# The C Factor of Pipe, What Exactly is It??

Often times in designing our sprinkler systems, we need to use formulas to arrive at a value that is useful to us and our work.  In these formulas there are variables and constants that we may or may not understand but we mindlessly plug them into equations anyway because we know them by heart.  The Hazen-Williams formula is the formula we will most often use when calculating our sprinkler system.  In Hazen-Williams we need to input the inside diameter of the pipe be used, the flow in gallons per minute, and the C Factor of the pipe to derive the friction loss for 1′-0″ of pipe.  From memory we can probably recite the C values, 150 for CPVC, 120 for black pipe used in a wet system, and 100 for black pipe used in a dry system, etc, etc.  Perhaps in the course of our experience we learned that the C Factor represents the roughness on inside of the pipe, which is true.  But what does the number actually represent and how does it actually affect our calculations?

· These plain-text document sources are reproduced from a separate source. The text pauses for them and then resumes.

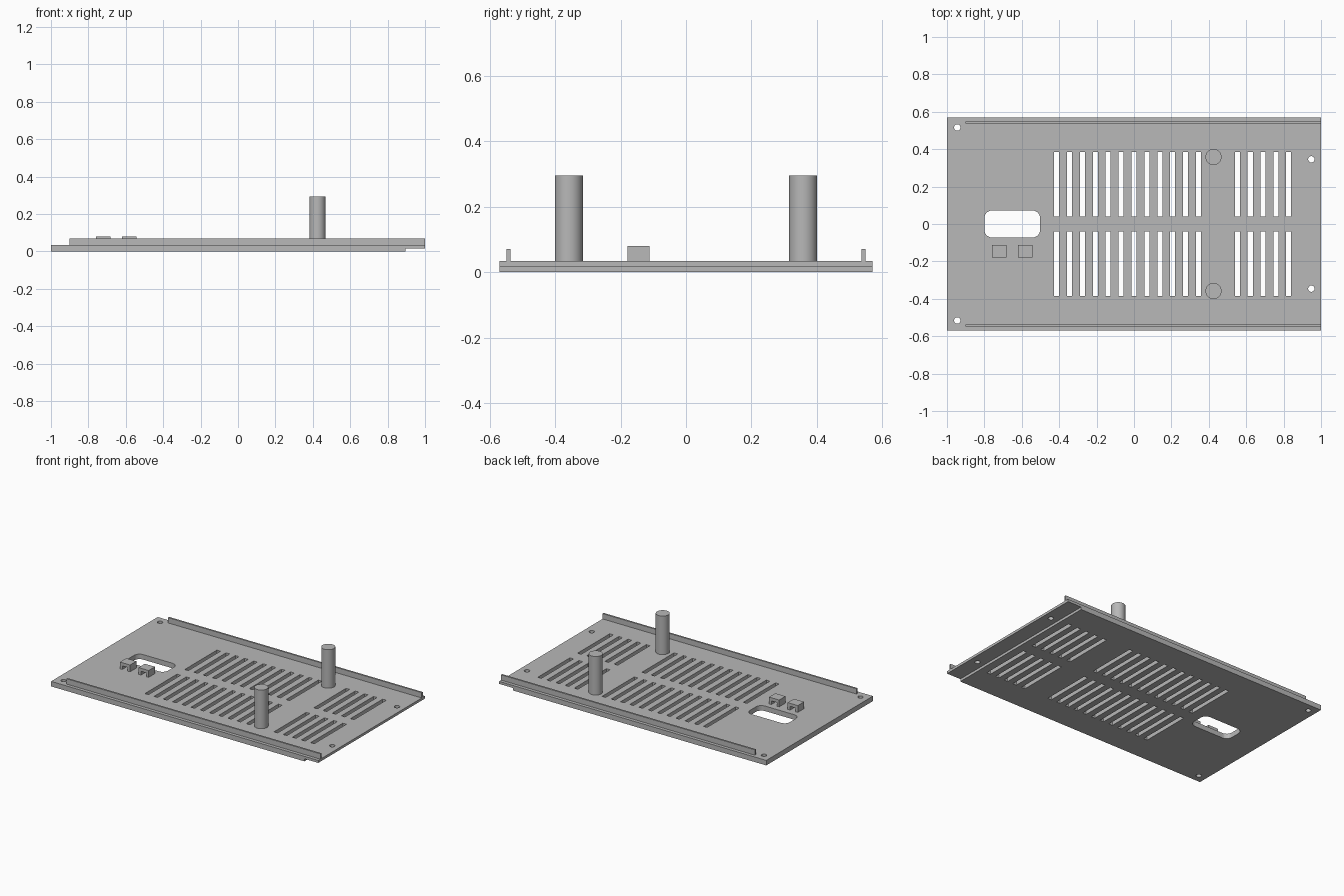
import bpy, bmesh, math
from mathutils import Matrix, Vector

cube = bpy.data.objects.get("Cube")
if cube:
    bpy.data.objects.remove(cube, do_unlink=True)

grey = bpy.data.materials.new("plain grey")
grey.use_nodes = True
colour = (0.48, 0.48, 0.48, 1)
grey.diffuse_color = colour
grey.node_tree.nodes["Principled BSDF"].inputs["Base Color"].default_value = colour

PLATE_TOP = 0.034
HALF_DEPTH = 0.57


def make_object(name, bm):
    bmesh.ops.recalc_face_normals(bm, faces=bm.faces)
    mesh = bpy.data.meshes.new(name)
    bm.to_mesh(mesh)
    bm.free()
    mesh.materials.append(grey)
    obj = bpy.data.objects.new(name, mesh)
    bpy.context.collection.objects.link(obj)
    return obj


def add_prism(bm, points, direction):
    face = bm.faces.new([bm.verts.new(p) for p in points])
    new = bmesh.ops.extrude_face_region(bm, geom=[face])["geom"]
    verts = [v for v in new if isinstance(v, bmesh.types.BMVert)]
    bmesh.ops.translate(bm, vec=direction, verts=verts)


def add_box(bm, low, high):
    low, high = Vector(low), Vector(high)
    matrix = Matrix.Translation((low + high) / 2) @ Matrix.Diagonal((*(high - low), 1))
    bmesh.ops.create_cube(bm, size=1, matrix=matrix)


def add_cylinder(bm, x, y, radius, low, high, sides):
    bmesh.ops.create_cone(bm, cap_ends=True, segments=sides, radius1=radius,
                          radius2=radius, depth=high - low,
                          matrix=Matrix.Translation((x, y, (low + high) / 2)))


def extrude_along_y(name, outline, y_low, y_high):
    bm = bmesh.new()
    add_prism(bm, [(x, y_low, z) for x, z in outline], (0, y_high - y_low, 0))
    return make_object(name, bm)


# Base plate with a thinner lip at its +x end
plate = extrude_along_y("base_plate", [
    (-1, 0), (0.896, 0), (0.896, 0.017), (1, 0.017), (1, PLATE_TOP), (-1, PLATE_TOP)],
    -HALF_DEPTH, HALF_DEPTH)

# Cutter: vent slots, screw holes and rounded window
bm = bmesh.new()
slot_xs = [-0.414 + 0.069 * i for i in range(12)] + [0.553 + 0.0685 * i for i in range(5)]
for x in slot_xs:
    for y in (-0.385, 0.041):
        add_box(bm, (x - 0.0135, y, -0.1), (x + 0.0135, y + 0.344, 0.1))
for x, y in ((-0.945, 0.516), (0.948, 0.346)):
    for side in (-1, 1):
        add_cylinder(bm, x, side * y, 0.017, -0.1, 0.1, 24)
corner = 0.04
window = []
for i, (sx, sy) in enumerate(((1, 1), (-1, 1), (-1, -1), (1, -1))):
    for step in range(7):
        a = math.pi / 2 * (i + step / 6)
        window.append((-0.651 + sx * (0.149 - corner) + corner * math.cos(a),
                       sy * (0.072 - corner) + corner * math.sin(a), -0.1))
add_prism(bm, window, (0, 0, 0.2))
cutter = make_object("opening_cutter", bm)
cutter.hide_render = True

# Cut the openings and bake the result
cut = plate.modifiers.new("openings", 'BOOLEAN')
cut.operation = 'DIFFERENCE'
cut.solver = 'EXACT'
cut.object = cutter
depsgraph = bpy.context.evaluated_depsgraph_get()
plate.data = bpy.data.meshes.new_from_object(plate.evaluated_get(depsgraph))
plate.modifiers.clear()
bpy.data.objects.remove(cutter, do_unlink=True)

# Side rails and posts, mirrored front to back
for side, label in ((-1, "front"), (1, "back")):
    bm = bmesh.new()
    add_box(bm, (-0.9, side * 0.542 - 0.006, PLATE_TOP), (1, side * 0.542 + 0.006, 0.07))
    make_object(label + "_rail", bm)

    bm = bmesh.new()
    add_cylinder(bm, 0.425, side * 0.358, 0.043, PLATE_TOP, 0.295, 48)
    post = make_object(label + "_post", bm)
    bpy.ops.object.select_all(action='DESELECT')
    post.select_set(True)
    bpy.context.view_layer.objects.active = post
    bpy.ops.object.shade_smooth_by_angle(angle=math.radians(30))

# Bridge-shaped cable clips
for x, label in ((-0.721, "right"), (-0.581, "left")):
    outer, inner, roof, top = 0.038, 0.02, 0.059, 0.08
    extrude_along_y(label + "_cable_clip", [
        (x - outer, PLATE_TOP), (x - inner, PLATE_TOP), (x - inner, roof),
        (x + inner, roof), (x + inner, PLATE_TOP), (x + outer, PLATE_TOP),
        (x + outer, top), (x - outer, top)], -0.179, -0.112)
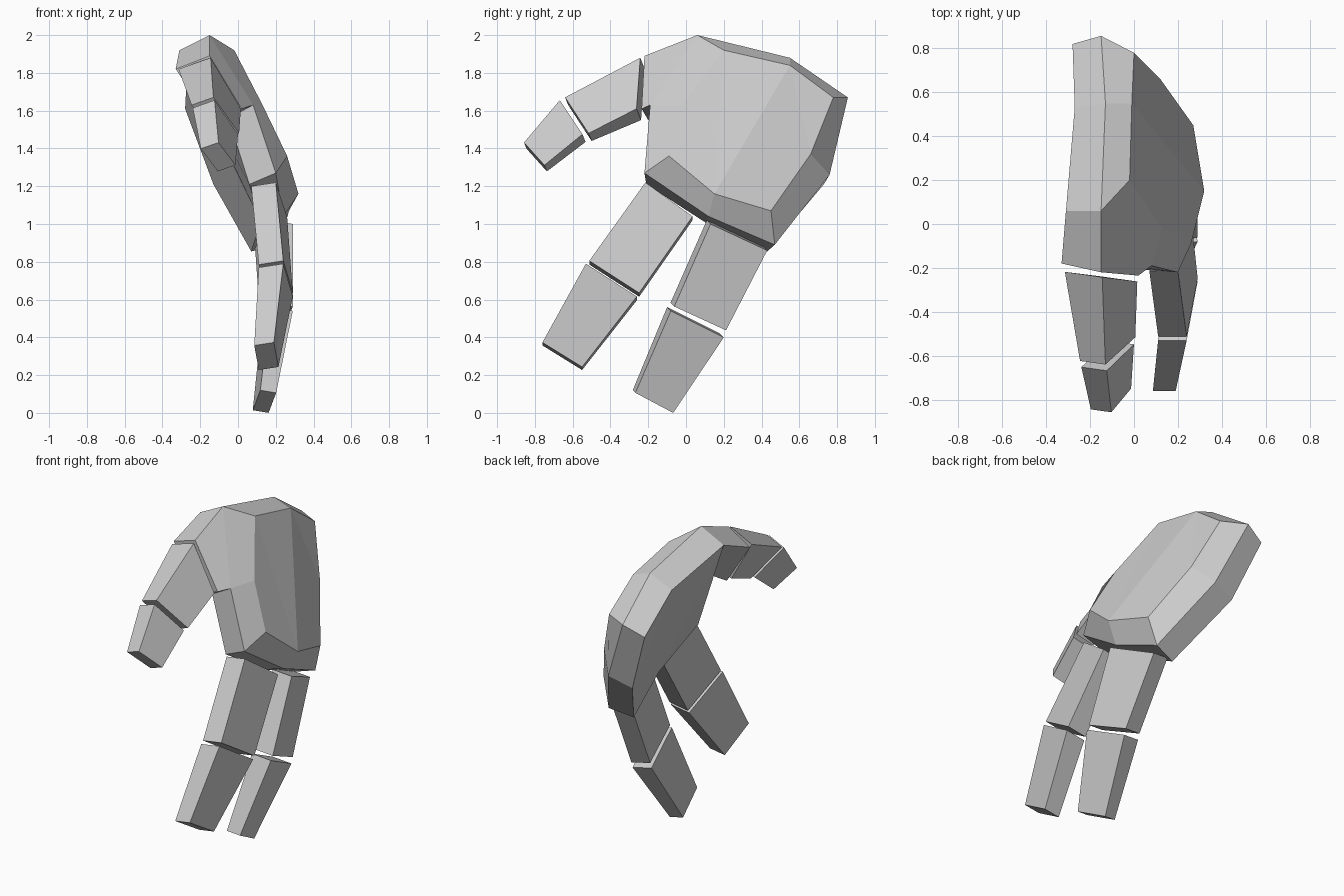
import bpy, bmesh
from mathutils import Vector


def make(name, points, faces):
    bm = bmesh.new()
    vs = [bm.verts.new(p) for p in points]
    for f in faces:
        bm.faces.new([vs[i] for i in f])
    bmesh.ops.recalc_face_normals(bm, faces=bm.faces)
    me = bpy.data.meshes.new(name)
    bm.to_mesh(me)
    bm.free()
    ob = bpy.data.objects.new(name, me)
    bpy.context.collection.objects.link(ob)
    return ob


def band(a, b, n, skip=()):
    return [(a + i, a + (i + 1) % n, b + (i + 1) % n, b + i)
            for i in range(n) if i not in skip]


def segment(name, thick, start, end):
    """Tapered block between two cross-sections (centre, half width, thickness scale)."""
    pts = []
    for c, w, s in (start, end):
        c, w, t = Vector(c), Vector(w), Vector(thick) * s
        pts += [c - w - t, c - w + t, c + w + t, c + w - t]
    return make(name, pts, [(0, 1, 2, 3), (4, 5, 6, 7)] + band(0, 4, 4))


# Palm: back-of-hand ring, widest ring and inner ring, each starting at the thumb side
outer = [(-.02, .20, 1.92), (-.01, .55, 1.84), (0, .78, 1.67), (.12, .66, 1.37),
         (.27, .45, 1.07), (.32, .15, 1.16), (.26, -.09, 1.36), (.13, -.02, 1.63)]
middle = [(-.15, .06, 2.0), (-.13, .55, 1.88), (-.15, .857, 1.67), (.02, .76, 1.26),
          (.22, .47, .89), (.24, .12, 1.04), (.20, -.22, 1.27), (.08, -.19, 1.63)]
inner = [(-.31, .06, 1.92), (-.27, .53, 1.80), (-.28, .82, 1.61), (-.13, .73, 1.21),
         (.07, .43, .855), (.12, .10, 1.01), (.06, -.21, 1.21), (-.05, -.19, 1.56)]
# Thumb stub end
stub = [(-.15, -.22, 1.89), (.02, -.235, 1.61), (-.15, -.20, 1.55), (-.33, -.18, 1.82)]

faces = band(0, 8, 8) + band(8, 16, 8, skip=(7,))
for k in (0, 16):
    faces += [[k + i for i in f] for f in
              ((0, 7, 6, 5), (0, 5, 1), (1, 5, 4, 3), (1, 3, 2))]
root = (8, 15, 23, 16)
faces += [(root[i], root[(i + 1) % 4], 24 + (i + 1) % 4, 24 + i) for i in range(4)]
faces.append((24, 25, 26, 27))
make("palm", outer + middle + inner + stub, faces)

# Digits: thickness direction, then start and end of each of two segments
digits = {
    "front_finger": ((.065, 0, .01), [
        ((.165, -.09, 1.12), (.03, .125, -.09), 1),
        ((.20, -.38, .71), (.025, .132, -.085), 1),
        ((.20, -.395, .693), (.025, .135, -.087), 1),
        ((.15, -.655, .30), (.012, .105, -.065), .8)]),
    "rear_finger": ((.06, .01, -.01), [
        ((.19, .27, .94), (-.04, .15, -.07), 1),
        ((.205, .065, .51), (-.025, .137, -.063), 1),
        ((.205, .05, .48), (-.025, .14, -.07), 1),
        ((.14, -.175, .06), (-.02, .10, -.053), .7)]),
    "thumb": ((.085, -.012, .03), [
        ((-.15, -.24, 1.715), (.08, -.01, -.135), 1),
        ((-.12, -.57, 1.555), (.068, .062, -.095), .68),
        ((-.12, -.60, 1.545), (.062, .06, -.09), .68),
        ((-.105, -.797, 1.355), (.045, .054, -.06), .55)]),
}
for name, (thick, s) in digits.items():
    segment(name + "_base", thick, s[0], s[1])
    segment(name + "_tip", thick, s[2], s[3])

As stated before, the C Factor is a representation of the roughness of pipe.  To find out the reason why we need to measure or represent the roughness of the pipe, we must first learn a little about how water likes to flow.  Water likes a nice, smooth, easy, and straight path to flow in, this is called a laminar flow.  In laminar flow conditions, there are few obstructions disturbing the flow path of water which results in very little friction loss. It should be fairly obvious that obstructions to the flow path of water causes friction loss through the pipe meaning it takes more pressure for a given amount of water to flow through a section of pipe with many obstructions then it would have it there were fewer obstructions.